INPUT RECORDS: Begin
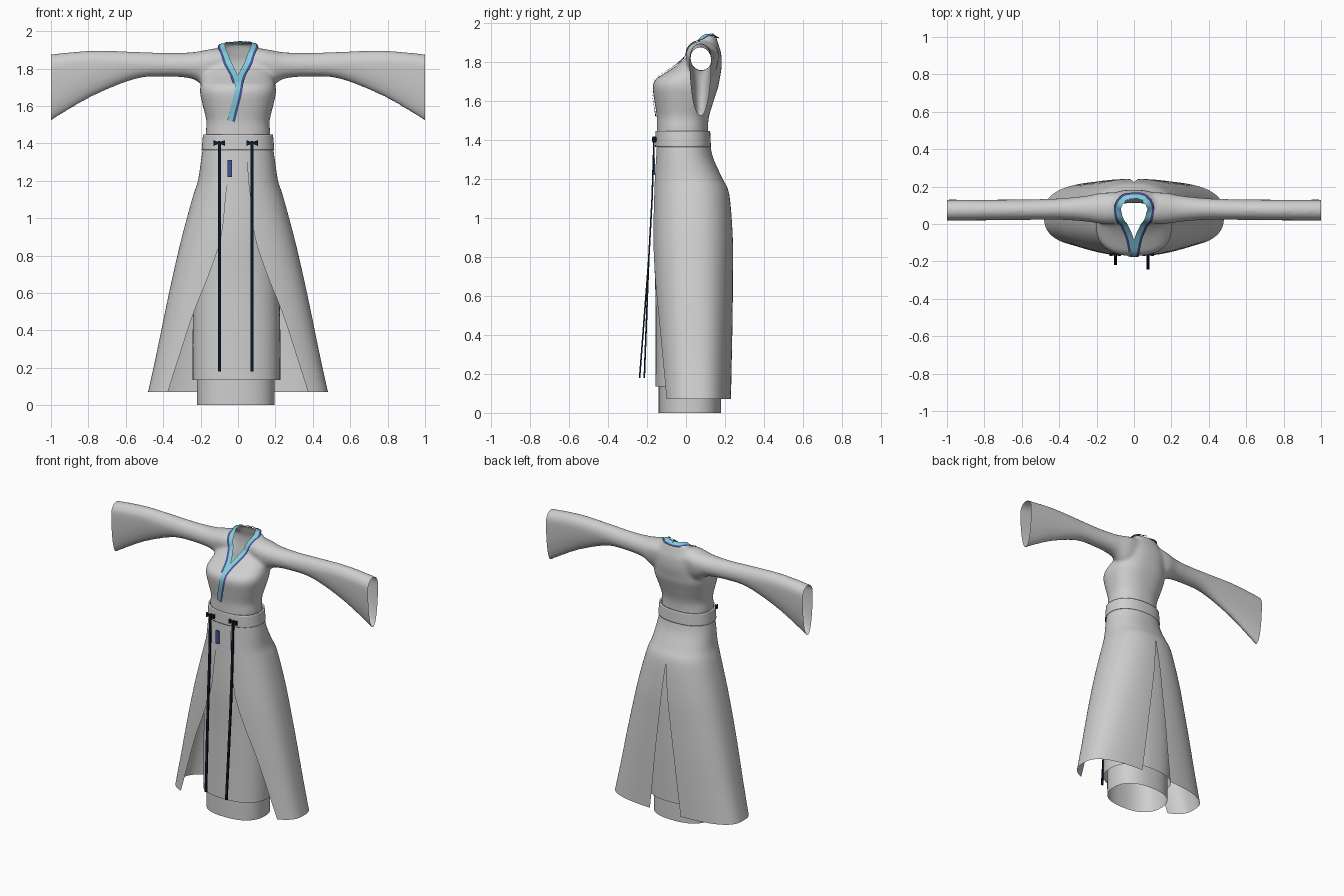
import bpy, bmesh, math
from mathutils import Vector
from mathutils.bvhtree import BVHTree

if "Cube" in bpy.data.objects:
    bpy.data.objects.remove(bpy.data.objects["Cube"])


def material(name, rgb):
    m = bpy.data.materials.new(name)
    m.diffuse_color = (*rgb, 1)
    m.use_nodes = True
    m.node_tree.nodes["Principled BSDF"].inputs["Base Color"].default_value = m.diffuse_color
    return m


CLOTH = material("grey cloth", (0.62, 0.62, 0.62))
SKY = material("light blue trim", (0.23, 0.60, 0.72))
BLUE = material("dark blue trim", (0.06, 0.085, 0.30))
NAVY = material("navy cord", (0.003, 0.009, 0.022))


def smooth_path(pts, n):
    """Catmull-Rom interpolation of tuples of any length."""
    out = []
    for i in range(len(pts) - 1):
        a, b = pts[max(i - 1, 0)], pts[i]
        c, d = pts[i + 1], pts[min(i + 2, len(pts) - 1)]
        for k in range(n):
            t = k / n
            out.append(tuple(0.5 * (2 * q + (r - p) * t + (2 * p - 5 * q + 4 * r - s) * t * t
                                    + (3 * q - p - 3 * r + s) * t ** 3)
                             for p, q, r, s in zip(a, b, c, d)))
    return out + [tuple(pts[-1])]


def add_loft(bm, rows, closed=True, caps=False):
    vs = [[bm.verts.new(p) for p in row] for row in rows]
    n = len(vs[0])
    for a, b in zip(vs, vs[1:]):
        for i in range(n if closed else n - 1):
            j = (i + 1) % n
            bm.faces.new((a[i], a[j], b[j], b[i]))
    if caps:
        bm.faces.new(vs[0])
        bm.faces.new(vs[-1])


def finish(bm, name, mats, smooth=True):
    bmesh.ops.recalc_face_normals(bm, faces=bm.faces[:])
    for f in bm.faces:
        f.smooth = smooth
    me = bpy.data.meshes.new(name)
    bm.to_mesh(me)
    bm.free()
    for m in mats:
        me.materials.append(m)
    ob = bpy.data.objects.new(name, me)
    bpy.context.collection.objects.link(ob)
    return ob


def power(v, p):
    return math.copysign(abs(v) ** (2 / p), v)


def section(z, rx, yf, yb, p, cx=0.0, t0=0.0, t1=2 * math.pi, n=64, closed=True, side=1):
    """Horizontal superellipse slice, angle 0 at the front."""
    cy, ry = (yf + yb) / 2, (yb - yf) / 2
    ts = [t0 + (t1 - t0) * i / (n if closed else n - 1) for i in range(n)]
    return [(cx + side * rx * power(math.sin(t), p), cy - ry * power(math.cos(t), p), z) for t in ts]


def tube(name, levels, mat, cx=0.0):
    bm = bmesh.new()
    add_loft(bm, [section(*l, cx=cx) for l in smooth_path(levels, 4)])
    return finish(bm, name, [mat])


# Bodice: closed torso and sleeve lofts, fused by a voxel remesh
torso = [(1.39, .172, -.150, .116, 2.3), (1.46, .172, -.150, .113, 2.3), (1.52, .169, -.150, .118, 2.3),
         (1.60, .188, -.162, .142, 2.4), (1.67, .203, -.171, .165, 2.5), (1.71, .200, -.158, .172, 2.5),
         (1.735, .194, -.122, .177, 2.4), (1.78, .182, -.052, .183, 2.3), (1.84, .160, .012, .181, 2.3),
         (1.88, .132, .040, .170, 2.2), (1.915, .105, .062, .160, 2.1), (1.935, .088, .075, .152, 2)]
sleeve = [(.05, 1.905, 1.70, .010, .165), (.12, 1.908, 1.69, .000, .168), (.18, 1.898, 1.705, .002, .166),
          (.25, 1.887, 1.746, .012, .152), (.385, 1.884, 1.757, .022, .138), (.545, 1.890, 1.745, .022, .132),
          (.76, 1.896, 1.66, .020, .130), (.92, 1.885, 1.57, .018, .130), (1.03, 1.872, 1.50, .018, .130)]


def sleeve_ring(x, zt, zb, yf, yb):
    zc = zt - 0.066
    ring = []
    for i in range(40):
        t = 2 * math.pi * i / 40
        s = math.sin(t)
        ring.append((x, (yf + yb) / 2 + (yb - yf) / 2 * math.cos(t),
                     zc + s * (0.066 if s > 0 else zc - zb)))
    return ring


bm = bmesh.new()
add_loft(bm, [section(*l) for l in smooth_path(torso, 4)], caps=True)
for side in (1, -1):
    add_loft(bm, [[(side * x, y, z) for x, y, z in sleeve_ring(*r)] for r in smooth_path(sleeve, 6)], caps=True)
bodice = finish(bm, "bodice", [CLOTH])
mod = bodice.modifiers.new("fuse", 'REMESH')
mod.mode, mod.voxel_size = 'VOXEL', 0.011
mod = bodice.modifiers.new("soften", 'SMOOTH')
mod.factor, mod.iterations = 0.5, 8
fused = bpy.data.meshes.new_from_object(bodice.evaluated_get(bpy.context.evaluated_depsgraph_get()))
bodice.modifiers.clear()

bm = bmesh.new()
bm.from_mesh(fused)
surface = BVHTree.FromBMesh(bm)

# Open the cuffs and the waist
for co, no in (((1, 0, 0), (1, 0, 0)), ((-1, 0, 0), (-1, 0, 0)), ((0, 0, 1.42), (0, 0, -1))):
    bmesh.ops.bisect_plane(bm, geom=bm.verts[:] + bm.edges[:] + bm.faces[:],
                           plane_co=co, plane_no=no, clear_outer=True)

# Cut the keyhole neckline along the collar path
neck = [(0, .145, 1.925), (.045, .140, 1.925), (.080, .100, 1.915), (.084, .050, 1.890), (.067, .015, 1.855),
        (.045, -.025, 1.81), (.022, -.080, 1.765), (.008, -.140, 1.71), (-.002, -.165, 1.66),
        (-.020, -.158, 1.59), (-.037, -.150, 1.52)]


def in_neck(c):
    outline = neck[:7] + [(0, -.10, 0)]
    for a, b in zip(outline, outline[1:]):
        if b[1] <= c.y <= a[1]:
            t = (a[1] - c.y) / (a[1] - b[1])
            return c.z > 1.72 and abs(c.x) < a[0] + (b[0] - a[0]) * t
    return False


bmesh.ops.delete(bm, geom=[f for f in bm.faces if in_neck(f.calc_center_median())], context='FACES')
for f in bm.faces:
    f.smooth = True
    f.material_index = 0
bm.to_mesh(bodice.data)
bm.free()


# Collar bands lying on the bodice, dark edge on the outside
def collar(name, pts, side, lift):
    path = [Vector((side * x, y, z)) for x, y, z in smooth_path(pts, 6)]
    us = (-.020, -.006, .008, .021)
    rows = []
    for i, p in enumerate(path):
        tangent = (path[min(i + 1, len(path) - 1)] - path[max(i - 1, 0)]).normalized()
        if i == 0:
            tangent = Vector((side, 0, 0))
        co, no, _, _ = surface.find_nearest(p)
        out = no.cross(tangent).normalized() * side
        rows.append([co + no * lift + out * u for u in us])
    b = bmesh.new()
    add_loft(b, rows, closed=False)
    for i, f in enumerate(b.faces):
        f.material_index = 1 if i % 3 == 2 else 0
    return finish(b, name, [SKY, BLUE])


collar("collar_over", neck, 1, 0.007)
collar("collar_under", neck[:8], -1, 0.004)

# Waistband
band = tube("waistband", [(1.365, .194, -.158, .128, 2.3), (1.405, .191, -.157, .126, 2.3),
                          (1.447, .187, -.156, .124, 2.3)], CLOTH)
mod = band.modifiers.new("thickness", 'SOLIDIFY')
mod.thickness, mod.offset = 0.010, -1

# Outer skirt: two flared panels, open in front and slit at the back
skirt = [(1.37, .188, -.153, .125, 2.2, .050, 0), (1.30, .199, -.157, .142, 2.2, .050, 0),
         (1.20, .214, -.163, .188, 2.3, .055, 0), (1.12, .240, -.167, .222, 2.3, .065, 0),
         (.90, .300, -.172, .240, 2.4, .090, .022), (.70, .347, -.170, .241, 2.5, .155, .045),
         (.50, .390, -.163, .240, 2.6, .235, .070), (.28, .435, -.152, .236, 2.7, .308, .095),
         (.07, .481, -.140, .232, 2.8, .375, .120)]
for side, label in ((1, "left"), (-1, "right")):
    rows = []
    for z, rx, yf, yb, p, xf, xb in smooth_path(skirt, 4):
        t0 = math.asin((xf / rx) ** (p / 2))
        t1 = math.pi - math.asin((max(xb, 0) / rx) ** (p / 2))
        rows.append(section(z, rx, yf, yb, p, t0=t0, t1=t1, n=48, closed=False, side=side))
    bm = bmesh.new()
    add_loft(bm, rows, closed=False)
    finish(bm, "outer_skirt_" + label, [CLOTH])

# Middle skirt and underskirt
tube("middle_skirt", [(1.37, .180, -.147, .118, 2.2), (1.20, .196, -.155, .165, 2.2), (.90, .215, -.166, .200, 2.3),
                      (.65, .227, -.158, .205, 2.4), (.40, .234, -.156, .205, 2.4), (.135, .234, -.157, .200, 2.4)],
     CLOTH, cx=-.008)
tube("underskirt", [(1.0, .180, -.130, .150, 2.2), (.5, .200, -.138, .175, 2.3), (.2, .207, -.140, .180, 2.4),
                    (0, .208, -.140, .180, 2.4)], CLOTH, cx=-.012)


# Cords with bows, and the small blue tab
def cord(label, x, y_end):
    b = bmesh.new()
    rows = []
    for z, y in ((1.40, -.164), (1.10, -.174), (.79, -.191), (.18, y_end)):
        rows.append([(x + sx * .008, y + sy * .004, z) for sx, sy in ((-1, -1), (1, -1), (1, 1), (-1, 1))])
    add_loft(b, rows, caps=True)
    finish(b, "cord_" + label, [NAVY], smooth=False)
    b = bmesh.new()
    rows = []
    for dx, h, d in ((-.030, .015, .008), (-.007, .006, .006), (-.006, .010, .011),
                     (.006, .010, .011), (.007, .006, .006), (.030, .015, .008)):
        rows.append([(x + dx, -.163 + sy * d, 1.402 + sz * h) for sy, sz in ((-1, -1), (1, -1), (1, 1), (-1, 1))])
    add_loft(b, rows, caps=True)
    finish(b, "bow_" + label, [NAVY], smooth=False)


cord("right", -.100, -.214)
cord("left", .076, -.238)

bm = bmesh.new()
add_loft(bm, [[(x, y, z) for x, y in ((-.056, -.168), (-.031, -.168), (-.031, -.159), (-.056, -.159))]
              for z in (1.22, 1.31)], caps=True)
finish(bm, "front_tab", [BLUE], smooth=False)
INPUT RECORDS: End
ASSIGNED TASK:
Only the lines above from the line containing "rows.append([co + no" through the line containing "for z, y in" should be retyped, exactly and with both ends included.

EXERCISE OUTPUT:
        rows.append([co + no * lift + out * u for u in us])
    b = bmesh.new()
    add_loft(b, rows, closed=False)
    for i, f in enumerate(b.faces):
        f.material_index = 1 if i % 3 == 2 else 0
    return finish(b, name, [SKY, BLUE])


collar("collar_over", neck, 1, 0.007)
collar("collar_under", neck[:8], -1, 0.004)

# Waistband
band = tube("waistband", [(1.365, .194, -.158, .128, 2.3), (1.405, .191, -.157, .126, 2.3),
                          (1.447, .187, -.156, .124, 2.3)], CLOTH)
mod = band.modifiers.new("thickness", 'SOLIDIFY')
mod.thickness, mod.offset = 0.010, -1

# Outer skirt: two flared panels, open in front and slit at the back
skirt = [(1.37, .188, -.153, .125, 2.2, .050, 0), (1.30, .199, -.157, .142, 2.2, .050, 0),
         (1.20, .214, -.163, .188, 2.3, .055, 0), (1.12, .240, -.167, .222, 2.3, .065, 0),
         (.90, .300, -.172, .240, 2.4, .090, .022), (.70, .347, -.170, .241, 2.5, .155, .045),
         (.50, .390, -.163, .240, 2.6, .235, .070), (.28, .435, -.152, .236, 2.7, .308, .095),
         (.07, .481, -.140, .232, 2.8, .375, .120)]
for side, label in ((1, "left"), (-1, "right")):
    rows = []
    for z, rx, yf, yb, p, xf, xb in smooth_path(skirt, 4):
        t0 = math.asin((xf / rx) ** (p / 2))
        t1 = math.pi - math.asin((max(xb, 0) / rx) ** (p / 2))
        rows.append(section(z, rx, yf, yb, p, t0=t0, t1=t1, n=48, closed=False, side=side))
    bm = bmesh.new()
    add_loft(bm, rows, closed=False)
    finish(bm, "outer_skirt_" + label, [CLOTH])

# Middle skirt and underskirt
tube("middle_skirt", [(1.37, .180, -.147, .118, 2.2), (1.20, .196, -.155, .165, 2.2), (.90, .215, -.166, .200, 2.3),
                      (.65, .227, -.158, .205, 2.4), (.40, .234, -.156, .205, 2.4), (.135, .234, -.157, .200, 2.4)],
     CLOTH, cx=-.008)
tube("underskirt", [(1.0, .180, -.130, .150, 2.2), (.5, .200, -.138, .175, 2.3), (.2, .207, -.140, .180, 2.4),
                    (0, .208, -.140, .180, 2.4)], CLOTH, cx=-.012)


# Cords with bows, and the small blue tab
def cord(label, x, y_end):
    b = bmesh.new()
    rows = []
    for z, y in ((1.40, -.164), (1.10, -.174), (.79, -.191), (.18, y_end)):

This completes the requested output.